In the same vein the United States is also cutting coal-fired production. An article in Motley Fool points to the trend over the next few years.
Figure 6. Projected coal fired power plant closure effects (EIA via The Motley Fool)
However this projection is possibly a little disceptive, since it does not foretell what might happen if “clean coal” can get a grip on the industry. As TMF points out:
But EIA's retirement projections may be too high. While air emissions standards will result in heavy fines, utilities may still foot the bill because of coal's relatively cheap production costs.Unfortunately building new coal demand, when set against the destruction of current plant in both the US and Europe, will take some years and thus, while the future for coal might, in the long term be strong, in the shorter term one can understand why coal companies might be hesitant to hire new engineers. The reduced demand will, inter alia, lengthen to time that current supplies last, though I perhaps need to address that issue in a subsequent post.
With natural gas prices up 50% this year to a four-year high, energy companies are scrambling to find cheaper energy. According to data compiled by Bloomber, an average natural gas plant makes $3.04 a megawatt-hour off its fuel, compared to a whopping $31.58 for coal-fired plants.
While coal might seem like a no-brainer bet, "clean coal" is far from a sure thing. Southern Company has been working hard to bring its 582 MW Kemper County, Miss., clean-coal plant online, but the $5 billion project is currently 65% over budget.
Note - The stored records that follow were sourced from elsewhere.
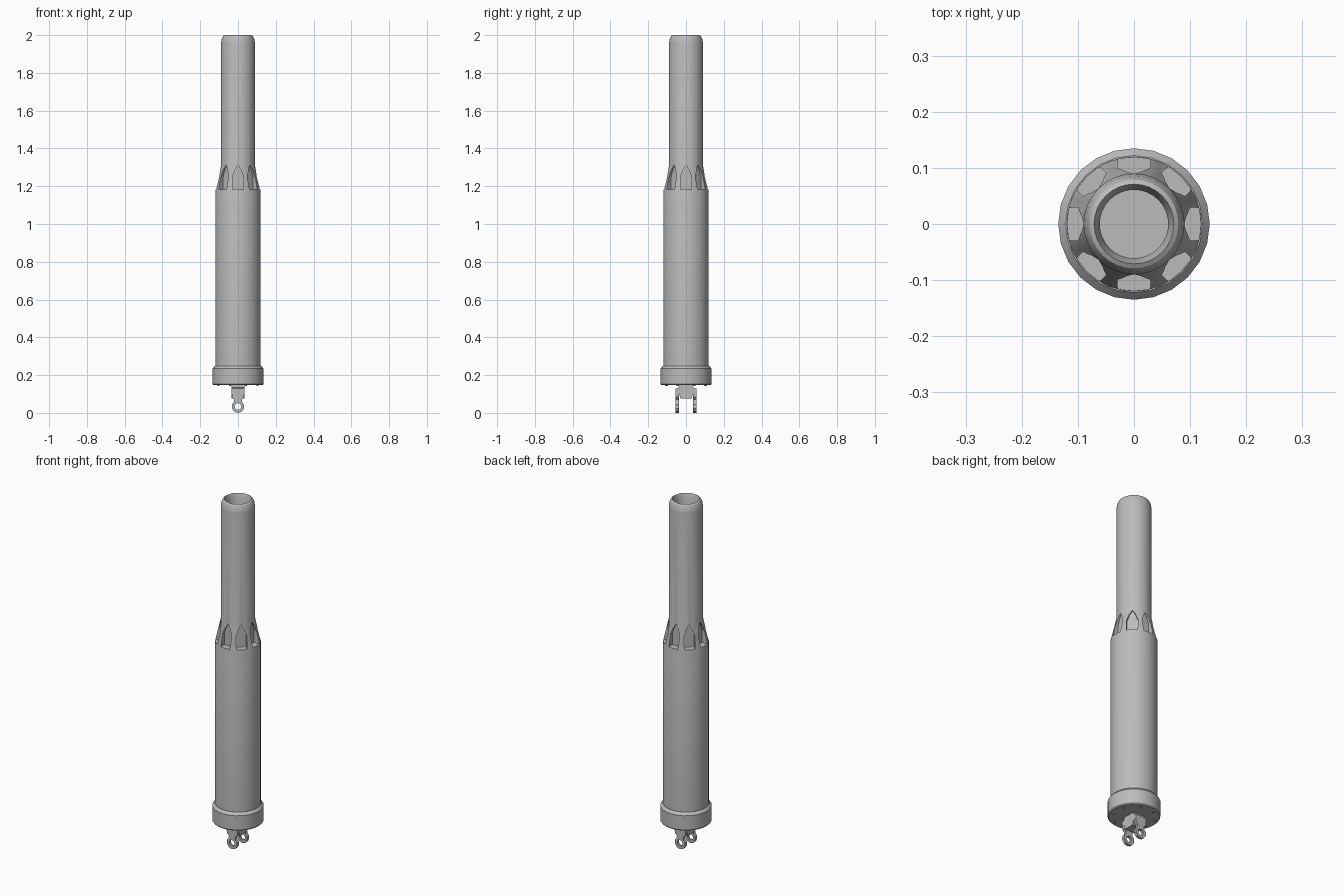
import bpy, bmesh
from math import pi, cos, sin, radians
from mathutils import Matrix, Vector

if "Cube" in bpy.data.objects:
    bpy.data.objects.remove(bpy.data.objects["Cube"])

GREY = (0.5, 0.5, 0.5, 1)
metal = bpy.data.materials.new("grey metal")
metal.use_nodes = True
metal.diffuse_color = GREY
metal.node_tree.nodes["Principled BSDF"].inputs["Base Color"].default_value = GREY


def finish(name, bm, smooth=True):
    bmesh.ops.recalc_face_normals(bm, faces=bm.faces[:])
    mesh = bpy.data.meshes.new(name)
    bm.to_mesh(mesh)
    bm.free()
    mesh.materials.append(metal)
    obj = bpy.data.objects.new(name, mesh)
    bpy.context.collection.objects.link(obj)
    if smooth:
        shade(obj)
    return obj


def shade(obj):
    bpy.ops.object.select_all(action='DESELECT')
    obj.select_set(True)
    bpy.context.view_layer.objects.active = obj
    bpy.ops.object.shade_smooth_by_angle(angle=radians(32))


def lathe(name, profile, sides, smooth=True):
    """Revolve (radius, z) points that start and end on the axis."""
    bm = bmesh.new()
    verts = [bm.verts.new((r, 0, z)) for r, z in profile]
    edges = [bm.edges.new(pair) for pair in zip(verts, verts[1:])]
    bmesh.ops.spin(bm, geom=verts + edges, axis=(0, 0, 1), cent=(0, 0, 0),
                   angle=2 * pi, steps=sides)
    bmesh.ops.remove_doubles(bm, verts=bm.verts[:], dist=0.0005)
    return finish(name, bm, smooth)


def prism(bm, outline, direction, near, far, matrix=Matrix()):
    """Extrude a closed outline of (u, z) points along x or y."""
    def point(u, z, d):
        return matrix @ Vector((d, u, z) if direction == 'x' else (u, d, z))
    rings = [[bm.verts.new(point(u, z, d)) for u, z in outline] for d in (near, far)]
    for ring in rings:
        bm.faces.new(ring)
    n = len(outline)
    for i in range(n):
        j = (i + 1) % n
        bm.faces.new((rings[0][i], rings[0][j], rings[1][j], rings[1][i]))


# Stepped tube with rounded muzzle and open bore
barrel = lathe("barrel", [
    (0, 0.16), (0.12, 0.16), (0.12, 1.18), (0.09, 1.31), (0.09, 1.955),
    (0.086, 1.98), (0.079, 1.995), (0.071, 2.0), (0.061, 1.97),
    (0.061, 0.2), (0, 0.2)], 32)

# Eight pointed ports cut into the sloping shoulder
bm = bmesh.new()
port = [(-0.029, 1.182), (0.029, 1.182), (0.029, 1.25), (0.014, 1.29),
        (0, 1.312), (-0.014, 1.29), (-0.029, 1.25)]
for i in range(8):
    prism(bm, port, 'x', 0.082, 0.16, Matrix.Rotation(i * pi / 4, 4, 'Z'))
cutter = finish("port_cutter", bm, False)
cutter.hide_render = True
cut = barrel.modifiers.new("ports", 'BOOLEAN')
cut.operation = 'DIFFERENCE'
cut.solver = 'EXACT'
cut.object = cutter
bpy.context.view_layer.objects.active = barrel
bpy.ops.object.modifier_apply(modifier=cut.name)
bpy.data.objects.remove(cutter)
shade(barrel)

# Base collar with chamfered upper edge
lathe("base_collar", [(0, 0.147), (0.131, 0.147), (0.135, 0.152),
                      (0.135, 0.234), (0.122, 0.249), (0, 0.249)], 24)

# Small screws under the collar
bm = bmesh.new()
for i in range(8):
    a = (i + 0.5) * pi / 4
    bmesh.ops.create_cone(bm, cap_ends=True, segments=6, radius1=0.007, radius2=0.007,
                          depth=0.008, matrix=Matrix.Translation(
                              (0.112 * cos(a), 0.112 * sin(a), 0.147)))
finish("collar_screws", bm, False)

# Fork block that carries the two lugs
bm = bmesh.new()
half = [(0.038, 0.15), (0.038, 0.134), (0.055, 0.128), (0.055, 0.1),
        (0.036, 0.1), (0.03, 0.076)]
prism(bm, half + [(-y, z) for y, z in reversed(half)], 'x', -0.034, 0.034)
finish("fork_block", bm, False)

# Two eye lugs: necked arm above a faceted ring
for side, name in ((-1, "front_lug"), (1, "back_lug")):
    near, far = side * 0.038, side * 0.055
    bm = bmesh.new()
    arm = [(0.032, 0.112), (0.032, 0.085), (0.02, 0.072), (0.022, 0.058)]
    prism(bm, arm + [(-x, z) for x, z in reversed(arm)], 'y', near, far)
    sides = 10
    rings = [[bm.verts.new((r * sin(2 * pi * k / sides), y, 0.034 + r * cos(2 * pi * k / sides)))
              for k in range(sides)]
             for r, y in ((0.034, near), (0.034, far), (0.018, far), (0.018, near))]
    for a, b in zip(rings, rings[1:] + rings[:1]):
        for k in range(sides):
            j = (k + 1) % sides
            bm.faces.new((a[k], a[j], b[j], b[k]))
    finish(name, bm, False)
A Department of Energy report estimates that clean coal costs are roughly double that of coal, but companies like Southern Company are hoping to reinvent coal's future.